Jerry Chun Shing Lee is the third former U.S. intelligence officer to be convicted in less than a year of conspiring with the Chinese to give them national defense information.
By Pete Williams, Tom Winter and Ken Dilanian, NBC News
Nov. 22, 2019
A former CIA case officer was sentenced Friday to 19 years in prison for conspiring to provide American intelligence secrets to the Chinese government, in an espionage case that some current and former officials say dealt a devastating blow to U.S. intelligence operations.
Jerry Chun Shing Lee, 55, served 13 years as a Central Intelligence Agency case officer in several locations overseas, including China, where prosecutors said he had firsthand knowledge of some of the agency's most sensitive secrets, including the names of covert CIA officers and clandestine human sources in China.
But many aspects of the case remain a mystery. Lee was never charged with actually giving any secrets to the Chinese. While the Justice Department told a federal judge that "it is all but certain" he did so, his lawyer said that "the government has offered only conjecture as a basis for these claims."
Although the extent of his cooperation with the Chinese is apparently unknown, the case illustrates how aggressively China works to get its hands on U.S. secrets. Lee is the third former U.S. intelligence officer to be convicted in less than a year of conspiring with the Chinese to give them national defense information.
Lee pleaded guilty in May to a single of charge of conspiracy to provide national defense information to a foreign government.

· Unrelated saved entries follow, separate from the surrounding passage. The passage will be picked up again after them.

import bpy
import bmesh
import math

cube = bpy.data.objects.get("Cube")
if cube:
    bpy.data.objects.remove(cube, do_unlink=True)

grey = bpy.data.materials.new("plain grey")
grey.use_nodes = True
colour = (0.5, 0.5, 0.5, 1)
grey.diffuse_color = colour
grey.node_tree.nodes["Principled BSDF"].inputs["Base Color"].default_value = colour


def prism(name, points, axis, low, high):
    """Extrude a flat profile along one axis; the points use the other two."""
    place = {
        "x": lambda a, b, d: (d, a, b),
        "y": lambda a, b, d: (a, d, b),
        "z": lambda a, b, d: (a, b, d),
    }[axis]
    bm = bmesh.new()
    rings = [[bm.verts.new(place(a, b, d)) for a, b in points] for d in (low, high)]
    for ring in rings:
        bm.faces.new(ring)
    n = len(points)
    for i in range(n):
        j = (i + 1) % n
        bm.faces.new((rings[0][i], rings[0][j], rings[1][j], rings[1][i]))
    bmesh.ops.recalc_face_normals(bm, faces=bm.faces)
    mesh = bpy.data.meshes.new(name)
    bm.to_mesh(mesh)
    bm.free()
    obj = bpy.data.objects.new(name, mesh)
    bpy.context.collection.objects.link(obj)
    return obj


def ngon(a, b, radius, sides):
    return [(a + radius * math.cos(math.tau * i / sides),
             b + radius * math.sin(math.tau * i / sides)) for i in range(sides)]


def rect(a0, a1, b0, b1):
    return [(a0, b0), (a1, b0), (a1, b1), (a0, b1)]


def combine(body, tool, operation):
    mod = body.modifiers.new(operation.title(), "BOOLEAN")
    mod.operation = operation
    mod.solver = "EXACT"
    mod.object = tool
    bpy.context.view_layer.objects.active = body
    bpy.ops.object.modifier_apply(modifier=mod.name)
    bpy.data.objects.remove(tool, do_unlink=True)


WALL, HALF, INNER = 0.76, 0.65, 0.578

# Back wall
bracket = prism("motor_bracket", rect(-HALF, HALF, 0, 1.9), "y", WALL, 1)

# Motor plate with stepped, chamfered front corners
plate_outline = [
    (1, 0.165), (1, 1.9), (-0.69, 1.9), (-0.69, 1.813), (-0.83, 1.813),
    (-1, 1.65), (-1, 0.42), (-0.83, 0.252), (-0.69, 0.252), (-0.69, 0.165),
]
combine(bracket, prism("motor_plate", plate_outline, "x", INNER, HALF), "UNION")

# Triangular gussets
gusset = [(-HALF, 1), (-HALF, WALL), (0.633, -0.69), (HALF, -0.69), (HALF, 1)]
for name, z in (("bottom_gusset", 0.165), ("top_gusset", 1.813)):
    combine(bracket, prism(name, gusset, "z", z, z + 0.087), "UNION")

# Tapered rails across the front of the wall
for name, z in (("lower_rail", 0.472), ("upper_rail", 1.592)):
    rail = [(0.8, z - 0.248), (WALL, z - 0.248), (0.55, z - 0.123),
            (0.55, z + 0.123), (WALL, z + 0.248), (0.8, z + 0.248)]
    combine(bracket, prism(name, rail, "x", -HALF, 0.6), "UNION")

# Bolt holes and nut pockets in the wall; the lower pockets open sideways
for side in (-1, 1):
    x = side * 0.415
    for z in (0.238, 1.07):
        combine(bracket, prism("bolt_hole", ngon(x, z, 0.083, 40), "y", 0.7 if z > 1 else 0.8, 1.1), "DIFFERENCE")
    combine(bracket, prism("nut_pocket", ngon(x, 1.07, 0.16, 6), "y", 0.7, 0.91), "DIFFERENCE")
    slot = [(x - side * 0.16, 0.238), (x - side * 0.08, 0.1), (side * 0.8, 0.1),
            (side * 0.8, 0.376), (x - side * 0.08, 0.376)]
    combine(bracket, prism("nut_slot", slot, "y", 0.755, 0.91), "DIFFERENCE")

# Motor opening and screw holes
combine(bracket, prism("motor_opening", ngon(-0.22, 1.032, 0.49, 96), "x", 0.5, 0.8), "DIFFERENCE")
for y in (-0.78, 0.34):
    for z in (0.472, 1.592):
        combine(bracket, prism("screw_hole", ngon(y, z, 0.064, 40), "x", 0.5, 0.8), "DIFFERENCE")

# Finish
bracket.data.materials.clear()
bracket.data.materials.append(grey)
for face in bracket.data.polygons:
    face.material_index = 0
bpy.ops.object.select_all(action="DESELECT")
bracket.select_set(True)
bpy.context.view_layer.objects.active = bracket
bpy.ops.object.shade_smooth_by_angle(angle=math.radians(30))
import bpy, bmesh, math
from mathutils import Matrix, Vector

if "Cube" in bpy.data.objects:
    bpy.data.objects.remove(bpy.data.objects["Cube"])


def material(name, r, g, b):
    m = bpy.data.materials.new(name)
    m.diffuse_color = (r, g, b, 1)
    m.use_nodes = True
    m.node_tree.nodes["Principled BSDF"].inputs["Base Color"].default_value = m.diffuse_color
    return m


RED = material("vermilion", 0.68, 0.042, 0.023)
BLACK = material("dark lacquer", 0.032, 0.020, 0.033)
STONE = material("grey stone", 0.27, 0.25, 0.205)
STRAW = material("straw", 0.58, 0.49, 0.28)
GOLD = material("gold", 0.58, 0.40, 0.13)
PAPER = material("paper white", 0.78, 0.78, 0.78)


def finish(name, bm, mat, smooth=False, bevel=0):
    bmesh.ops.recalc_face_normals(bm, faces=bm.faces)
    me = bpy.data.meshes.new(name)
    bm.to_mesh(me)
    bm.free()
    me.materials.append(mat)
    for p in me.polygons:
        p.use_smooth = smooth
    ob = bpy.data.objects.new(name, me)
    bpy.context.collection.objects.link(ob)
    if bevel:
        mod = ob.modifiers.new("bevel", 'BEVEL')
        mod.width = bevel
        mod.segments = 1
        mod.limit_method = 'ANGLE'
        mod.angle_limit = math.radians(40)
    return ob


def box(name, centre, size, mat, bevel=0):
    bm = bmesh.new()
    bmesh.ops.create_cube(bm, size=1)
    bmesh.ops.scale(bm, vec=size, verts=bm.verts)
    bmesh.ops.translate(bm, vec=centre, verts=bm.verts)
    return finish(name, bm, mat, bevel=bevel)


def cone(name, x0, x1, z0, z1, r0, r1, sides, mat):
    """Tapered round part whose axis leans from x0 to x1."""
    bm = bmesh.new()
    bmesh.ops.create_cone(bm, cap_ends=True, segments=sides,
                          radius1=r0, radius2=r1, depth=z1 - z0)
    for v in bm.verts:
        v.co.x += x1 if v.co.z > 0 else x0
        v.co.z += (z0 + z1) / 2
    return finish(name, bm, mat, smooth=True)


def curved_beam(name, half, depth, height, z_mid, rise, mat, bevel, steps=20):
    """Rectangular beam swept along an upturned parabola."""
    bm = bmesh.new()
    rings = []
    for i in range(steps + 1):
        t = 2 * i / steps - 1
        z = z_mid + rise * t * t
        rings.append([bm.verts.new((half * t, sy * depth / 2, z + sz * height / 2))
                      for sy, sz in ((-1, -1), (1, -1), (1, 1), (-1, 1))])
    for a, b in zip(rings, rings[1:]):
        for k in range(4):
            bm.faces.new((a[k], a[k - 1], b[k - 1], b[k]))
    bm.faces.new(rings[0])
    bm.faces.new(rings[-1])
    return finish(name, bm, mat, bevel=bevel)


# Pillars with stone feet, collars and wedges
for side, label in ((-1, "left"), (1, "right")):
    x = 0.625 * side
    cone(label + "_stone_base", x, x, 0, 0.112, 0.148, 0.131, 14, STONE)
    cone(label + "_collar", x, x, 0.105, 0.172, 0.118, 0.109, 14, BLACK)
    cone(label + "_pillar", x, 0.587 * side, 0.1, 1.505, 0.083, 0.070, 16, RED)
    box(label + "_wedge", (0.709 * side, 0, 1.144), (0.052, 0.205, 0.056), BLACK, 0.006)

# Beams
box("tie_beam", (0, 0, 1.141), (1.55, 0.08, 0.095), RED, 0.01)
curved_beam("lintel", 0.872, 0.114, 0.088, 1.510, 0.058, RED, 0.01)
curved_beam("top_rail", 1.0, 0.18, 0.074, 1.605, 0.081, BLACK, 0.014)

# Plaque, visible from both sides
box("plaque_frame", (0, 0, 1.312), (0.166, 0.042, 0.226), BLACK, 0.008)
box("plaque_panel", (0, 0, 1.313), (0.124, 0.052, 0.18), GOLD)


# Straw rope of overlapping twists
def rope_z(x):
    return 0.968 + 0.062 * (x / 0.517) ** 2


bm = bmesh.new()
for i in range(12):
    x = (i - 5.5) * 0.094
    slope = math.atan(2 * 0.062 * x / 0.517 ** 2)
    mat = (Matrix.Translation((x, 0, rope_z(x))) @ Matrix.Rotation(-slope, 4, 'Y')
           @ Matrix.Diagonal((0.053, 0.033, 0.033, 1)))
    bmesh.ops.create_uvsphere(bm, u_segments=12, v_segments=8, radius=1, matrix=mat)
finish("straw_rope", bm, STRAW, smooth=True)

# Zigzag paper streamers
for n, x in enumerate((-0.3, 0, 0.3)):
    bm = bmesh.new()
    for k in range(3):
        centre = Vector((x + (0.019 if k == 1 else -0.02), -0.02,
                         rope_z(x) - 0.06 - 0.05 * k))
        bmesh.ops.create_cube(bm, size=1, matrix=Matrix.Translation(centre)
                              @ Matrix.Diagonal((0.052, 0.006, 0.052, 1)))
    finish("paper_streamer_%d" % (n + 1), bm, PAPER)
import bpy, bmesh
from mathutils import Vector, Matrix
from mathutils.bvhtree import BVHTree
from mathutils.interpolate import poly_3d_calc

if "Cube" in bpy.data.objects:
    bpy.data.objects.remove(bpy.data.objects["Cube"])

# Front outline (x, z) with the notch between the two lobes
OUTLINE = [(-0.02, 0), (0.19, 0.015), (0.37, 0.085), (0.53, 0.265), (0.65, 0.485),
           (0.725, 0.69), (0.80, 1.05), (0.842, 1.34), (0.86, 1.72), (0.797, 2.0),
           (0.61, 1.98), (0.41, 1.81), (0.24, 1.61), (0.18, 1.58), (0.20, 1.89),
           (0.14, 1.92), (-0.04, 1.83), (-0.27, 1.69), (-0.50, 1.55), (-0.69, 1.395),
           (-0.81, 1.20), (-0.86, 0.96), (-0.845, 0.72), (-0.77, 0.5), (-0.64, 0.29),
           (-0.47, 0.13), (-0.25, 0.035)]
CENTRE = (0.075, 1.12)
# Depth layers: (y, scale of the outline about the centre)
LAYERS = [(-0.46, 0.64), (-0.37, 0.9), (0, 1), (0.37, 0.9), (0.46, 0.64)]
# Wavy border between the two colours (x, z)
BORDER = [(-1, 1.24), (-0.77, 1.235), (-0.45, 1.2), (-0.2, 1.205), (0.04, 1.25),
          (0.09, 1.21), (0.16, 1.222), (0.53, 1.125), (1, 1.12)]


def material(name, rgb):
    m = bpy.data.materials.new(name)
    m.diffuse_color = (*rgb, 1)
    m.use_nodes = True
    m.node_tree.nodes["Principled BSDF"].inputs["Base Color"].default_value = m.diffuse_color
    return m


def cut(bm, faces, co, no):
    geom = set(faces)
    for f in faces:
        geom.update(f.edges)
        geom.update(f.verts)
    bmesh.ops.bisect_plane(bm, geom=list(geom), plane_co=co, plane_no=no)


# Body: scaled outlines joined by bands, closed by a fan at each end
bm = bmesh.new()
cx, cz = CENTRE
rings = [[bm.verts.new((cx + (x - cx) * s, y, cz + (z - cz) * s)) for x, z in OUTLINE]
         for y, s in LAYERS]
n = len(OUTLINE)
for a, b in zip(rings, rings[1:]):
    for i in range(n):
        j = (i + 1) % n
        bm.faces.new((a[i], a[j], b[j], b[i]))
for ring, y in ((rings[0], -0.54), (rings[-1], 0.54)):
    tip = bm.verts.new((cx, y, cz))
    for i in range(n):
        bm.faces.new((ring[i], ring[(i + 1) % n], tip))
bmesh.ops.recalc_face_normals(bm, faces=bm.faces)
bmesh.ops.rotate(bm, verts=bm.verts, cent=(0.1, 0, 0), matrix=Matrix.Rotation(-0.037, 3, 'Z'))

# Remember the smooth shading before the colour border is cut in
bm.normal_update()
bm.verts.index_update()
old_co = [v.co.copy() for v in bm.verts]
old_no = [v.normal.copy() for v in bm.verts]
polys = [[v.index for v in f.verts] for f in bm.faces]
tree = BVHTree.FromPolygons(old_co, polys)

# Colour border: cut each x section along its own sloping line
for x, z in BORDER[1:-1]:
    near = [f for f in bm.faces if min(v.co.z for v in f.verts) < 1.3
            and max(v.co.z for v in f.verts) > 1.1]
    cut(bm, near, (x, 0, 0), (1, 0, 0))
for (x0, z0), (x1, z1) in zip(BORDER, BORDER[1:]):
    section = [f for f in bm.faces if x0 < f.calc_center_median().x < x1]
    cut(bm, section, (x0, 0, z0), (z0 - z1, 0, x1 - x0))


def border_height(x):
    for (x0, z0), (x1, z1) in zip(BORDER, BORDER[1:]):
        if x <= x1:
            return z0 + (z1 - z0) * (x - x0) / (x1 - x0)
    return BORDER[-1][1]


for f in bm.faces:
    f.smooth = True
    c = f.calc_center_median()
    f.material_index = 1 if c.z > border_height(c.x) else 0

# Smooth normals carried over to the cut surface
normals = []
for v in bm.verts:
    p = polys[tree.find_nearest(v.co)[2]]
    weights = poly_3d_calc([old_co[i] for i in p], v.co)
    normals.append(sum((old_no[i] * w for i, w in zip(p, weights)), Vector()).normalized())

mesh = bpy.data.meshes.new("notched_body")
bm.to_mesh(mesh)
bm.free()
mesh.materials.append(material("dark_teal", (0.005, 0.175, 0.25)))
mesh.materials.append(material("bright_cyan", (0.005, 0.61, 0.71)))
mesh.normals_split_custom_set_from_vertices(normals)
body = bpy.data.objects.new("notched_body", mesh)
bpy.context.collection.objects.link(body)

He was arrested nearly two years ago after FBI agents searched his hotel room and found notebooks and a thumb drive containing the names and phone numbers of covert CIA employees and informants, details of a sensitive CIA operation, and information about covert facilities.
Lee admitted that in 2010 he met in Shenzhen with two Chinese intelligence officers who offered to pay him and "take care of him for life" if he would provide secrets he learned as a CIA officer. Over the coming months, he said, the Chinese gave him at least 21 separate requests for intelligence secrets.
A month after that meeting, Lee deposited $17,000 in cash into his bank account, even though he was operating a failing consulting business at the time. Federal prosecutors told Federal District Court Judge T.S. Ellis that the Chinese gave him a total of $840,000, but Lee's defense lawyer, Edward MacMahon, said the government has never actually linked the deposits to Chinese intelligence officers.
"It's speculation that this money was for the crown jewels of American intelligence," MacMahon told the judge...